'''
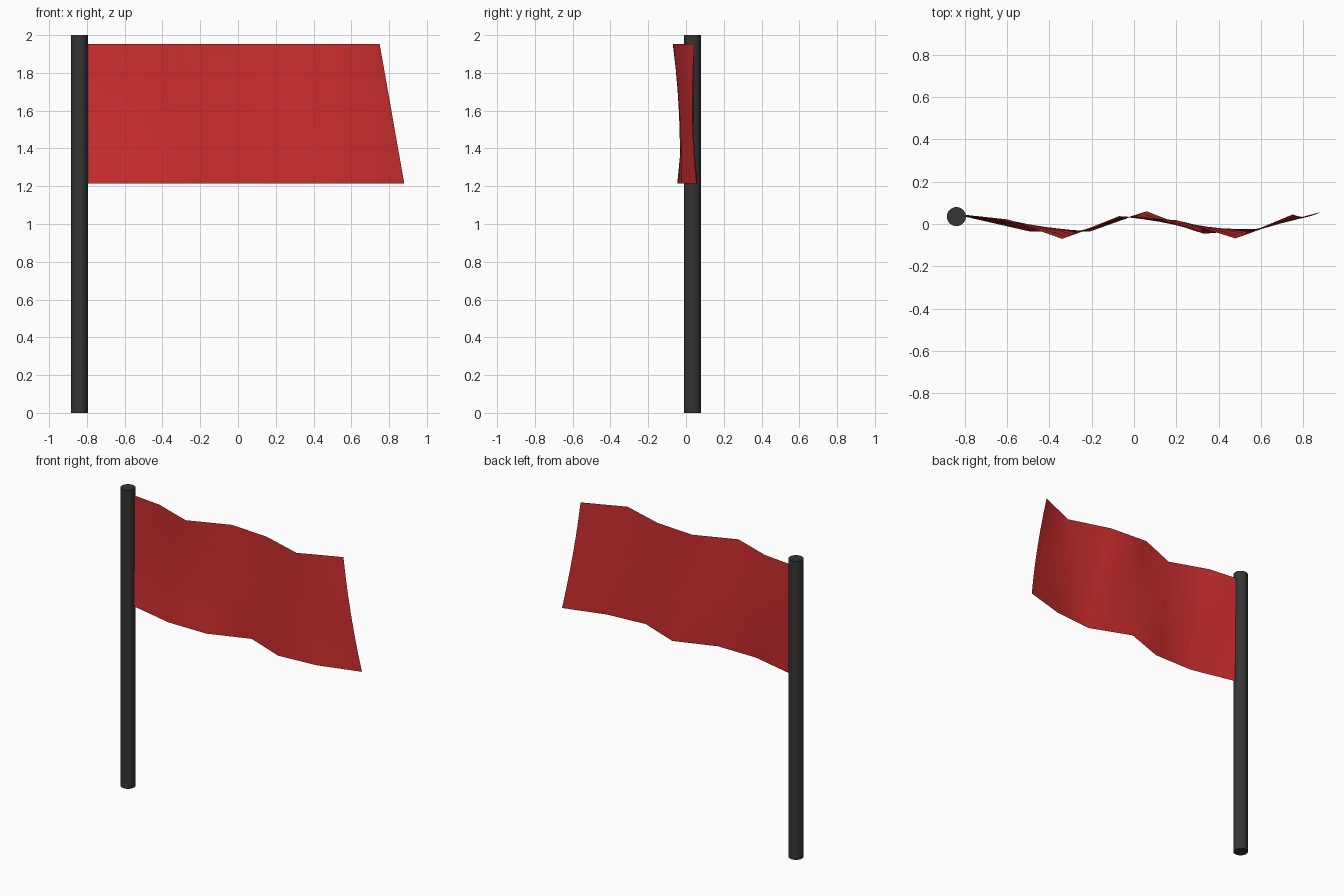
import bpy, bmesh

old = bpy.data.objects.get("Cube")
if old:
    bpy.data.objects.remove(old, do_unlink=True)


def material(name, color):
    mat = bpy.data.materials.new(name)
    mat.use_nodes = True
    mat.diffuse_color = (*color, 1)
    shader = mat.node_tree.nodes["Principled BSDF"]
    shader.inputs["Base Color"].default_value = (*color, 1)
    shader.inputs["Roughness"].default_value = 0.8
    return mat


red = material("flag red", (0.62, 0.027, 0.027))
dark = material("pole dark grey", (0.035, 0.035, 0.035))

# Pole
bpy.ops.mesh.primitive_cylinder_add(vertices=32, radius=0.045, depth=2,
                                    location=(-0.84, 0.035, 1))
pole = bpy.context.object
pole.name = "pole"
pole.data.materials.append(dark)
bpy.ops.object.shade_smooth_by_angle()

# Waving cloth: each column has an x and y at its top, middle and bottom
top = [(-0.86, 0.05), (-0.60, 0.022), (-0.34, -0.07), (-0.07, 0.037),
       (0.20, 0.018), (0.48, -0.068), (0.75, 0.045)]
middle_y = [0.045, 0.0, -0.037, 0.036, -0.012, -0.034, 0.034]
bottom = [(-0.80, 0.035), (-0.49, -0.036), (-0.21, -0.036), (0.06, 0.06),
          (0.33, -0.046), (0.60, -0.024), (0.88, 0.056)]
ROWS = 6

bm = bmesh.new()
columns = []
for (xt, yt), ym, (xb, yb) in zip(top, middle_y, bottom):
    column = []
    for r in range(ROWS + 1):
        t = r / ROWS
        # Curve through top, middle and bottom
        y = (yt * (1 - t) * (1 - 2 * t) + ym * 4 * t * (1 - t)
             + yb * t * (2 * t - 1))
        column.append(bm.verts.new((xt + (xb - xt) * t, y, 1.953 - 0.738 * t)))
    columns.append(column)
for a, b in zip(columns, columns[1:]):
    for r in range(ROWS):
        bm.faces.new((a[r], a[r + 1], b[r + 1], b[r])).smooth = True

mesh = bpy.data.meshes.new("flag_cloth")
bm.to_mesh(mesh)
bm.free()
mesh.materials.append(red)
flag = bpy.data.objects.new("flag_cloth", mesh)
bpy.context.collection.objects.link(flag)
'''
'''
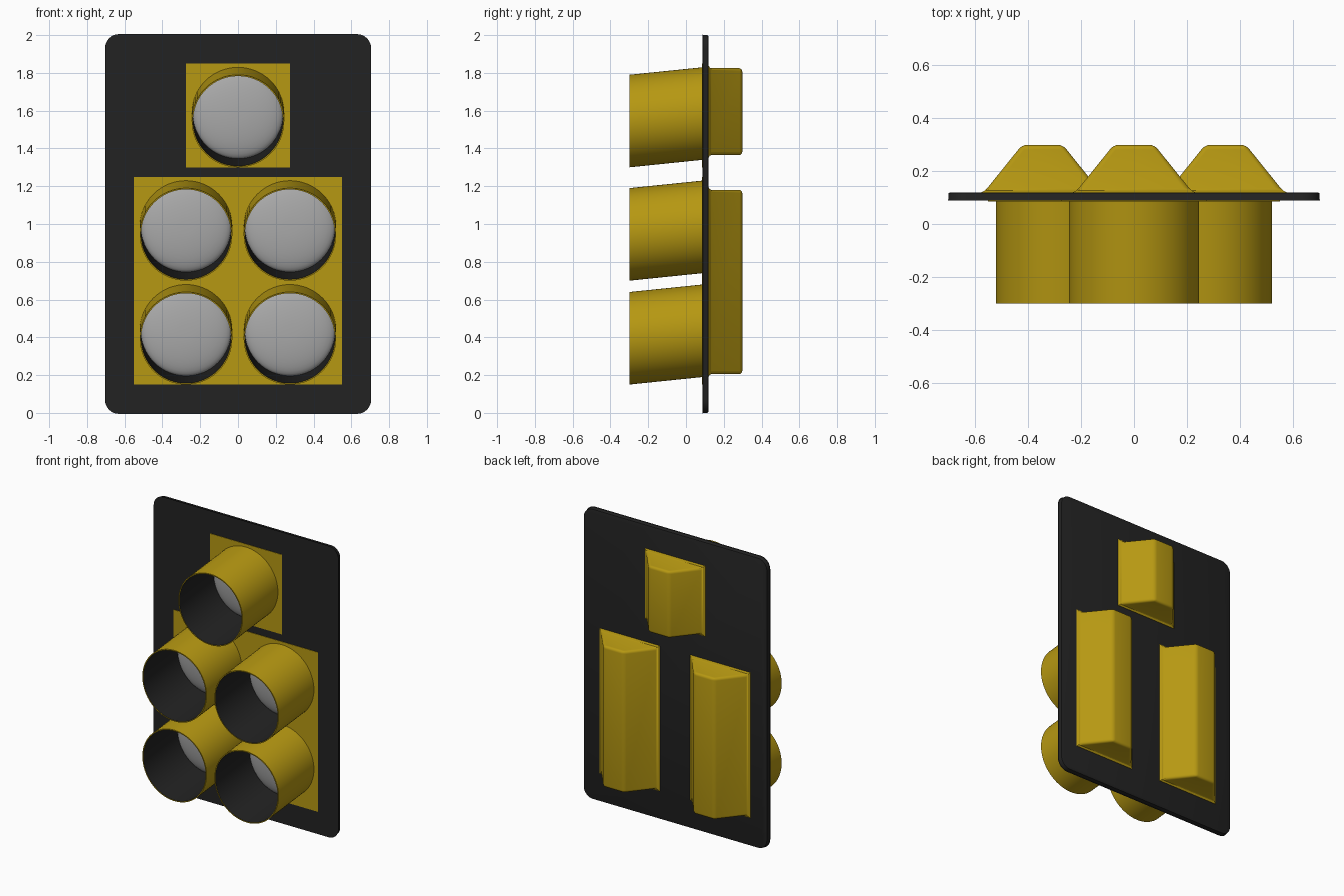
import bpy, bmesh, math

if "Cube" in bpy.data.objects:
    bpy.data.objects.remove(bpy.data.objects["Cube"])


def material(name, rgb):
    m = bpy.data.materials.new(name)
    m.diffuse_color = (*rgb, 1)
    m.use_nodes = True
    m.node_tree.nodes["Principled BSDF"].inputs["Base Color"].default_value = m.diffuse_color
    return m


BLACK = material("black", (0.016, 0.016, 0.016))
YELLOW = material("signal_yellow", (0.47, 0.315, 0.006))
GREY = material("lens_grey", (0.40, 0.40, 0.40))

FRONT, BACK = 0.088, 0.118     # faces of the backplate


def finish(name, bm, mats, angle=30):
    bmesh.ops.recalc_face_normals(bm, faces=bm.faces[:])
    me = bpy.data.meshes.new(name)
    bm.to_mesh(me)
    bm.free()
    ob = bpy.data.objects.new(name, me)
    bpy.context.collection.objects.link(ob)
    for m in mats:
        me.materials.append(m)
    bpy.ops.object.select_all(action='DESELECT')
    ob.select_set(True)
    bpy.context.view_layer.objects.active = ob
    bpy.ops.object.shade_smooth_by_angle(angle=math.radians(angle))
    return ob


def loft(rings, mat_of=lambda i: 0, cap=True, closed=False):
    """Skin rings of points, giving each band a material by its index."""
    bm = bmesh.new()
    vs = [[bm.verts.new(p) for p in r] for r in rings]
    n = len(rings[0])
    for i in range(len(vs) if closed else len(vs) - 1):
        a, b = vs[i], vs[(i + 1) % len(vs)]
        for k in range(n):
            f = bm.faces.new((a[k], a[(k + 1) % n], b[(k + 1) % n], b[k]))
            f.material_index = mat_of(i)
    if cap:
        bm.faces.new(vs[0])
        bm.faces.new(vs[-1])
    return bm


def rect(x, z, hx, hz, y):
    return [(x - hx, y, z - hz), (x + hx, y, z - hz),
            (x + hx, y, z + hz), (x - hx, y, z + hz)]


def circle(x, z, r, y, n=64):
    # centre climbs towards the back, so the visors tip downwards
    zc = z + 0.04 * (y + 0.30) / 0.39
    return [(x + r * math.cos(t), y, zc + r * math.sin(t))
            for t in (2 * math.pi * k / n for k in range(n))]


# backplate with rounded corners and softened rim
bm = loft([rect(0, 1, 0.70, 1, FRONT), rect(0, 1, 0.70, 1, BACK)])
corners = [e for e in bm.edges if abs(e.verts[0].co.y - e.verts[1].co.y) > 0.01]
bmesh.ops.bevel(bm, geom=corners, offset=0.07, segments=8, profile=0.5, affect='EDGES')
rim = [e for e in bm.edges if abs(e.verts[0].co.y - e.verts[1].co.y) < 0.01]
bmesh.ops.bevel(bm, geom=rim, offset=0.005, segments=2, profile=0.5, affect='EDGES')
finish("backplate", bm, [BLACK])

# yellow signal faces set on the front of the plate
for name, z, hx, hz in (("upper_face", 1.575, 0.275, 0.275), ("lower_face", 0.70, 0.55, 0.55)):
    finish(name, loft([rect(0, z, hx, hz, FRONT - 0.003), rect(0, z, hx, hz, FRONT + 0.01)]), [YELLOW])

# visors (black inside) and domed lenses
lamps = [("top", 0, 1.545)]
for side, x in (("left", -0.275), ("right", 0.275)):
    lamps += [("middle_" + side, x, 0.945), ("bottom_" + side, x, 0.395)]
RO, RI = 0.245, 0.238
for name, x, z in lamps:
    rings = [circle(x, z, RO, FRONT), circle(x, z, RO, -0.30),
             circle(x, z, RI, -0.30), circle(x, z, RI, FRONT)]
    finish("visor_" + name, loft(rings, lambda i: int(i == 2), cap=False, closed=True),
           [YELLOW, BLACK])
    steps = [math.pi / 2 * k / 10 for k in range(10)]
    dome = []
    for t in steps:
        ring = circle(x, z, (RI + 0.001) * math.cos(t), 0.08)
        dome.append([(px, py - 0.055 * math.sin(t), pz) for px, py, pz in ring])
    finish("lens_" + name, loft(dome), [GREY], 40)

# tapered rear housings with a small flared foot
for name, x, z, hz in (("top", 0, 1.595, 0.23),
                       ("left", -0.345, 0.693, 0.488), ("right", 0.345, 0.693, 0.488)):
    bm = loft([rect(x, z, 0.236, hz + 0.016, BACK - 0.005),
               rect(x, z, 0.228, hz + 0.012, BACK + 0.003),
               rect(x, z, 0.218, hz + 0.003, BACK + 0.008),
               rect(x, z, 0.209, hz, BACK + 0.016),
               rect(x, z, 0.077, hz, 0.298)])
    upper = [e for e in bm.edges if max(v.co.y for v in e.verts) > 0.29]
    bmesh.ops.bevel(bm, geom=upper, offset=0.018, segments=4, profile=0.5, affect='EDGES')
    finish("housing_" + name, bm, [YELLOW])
'''
→ Exercise
Copy out each line of the listing that holds the string "data".

→ Your solution
old = bpy.data.objects.get("Cube")
    bpy.data.objects.remove(old, do_unlink=True)
    mat = bpy.data.materials.new(name)
pole.data.materials.append(dark)
mesh = bpy.data.meshes.new("flag_cloth")
flag = bpy.data.objects.new("flag_cloth", mesh)
if "Cube" in bpy.data.objects:
    bpy.data.objects.remove(bpy.data.objects["Cube"])
    m = bpy.data.materials.new(name)
    me = bpy.data.meshes.new(name)
    ob = bpy.data.objects.new(name, me)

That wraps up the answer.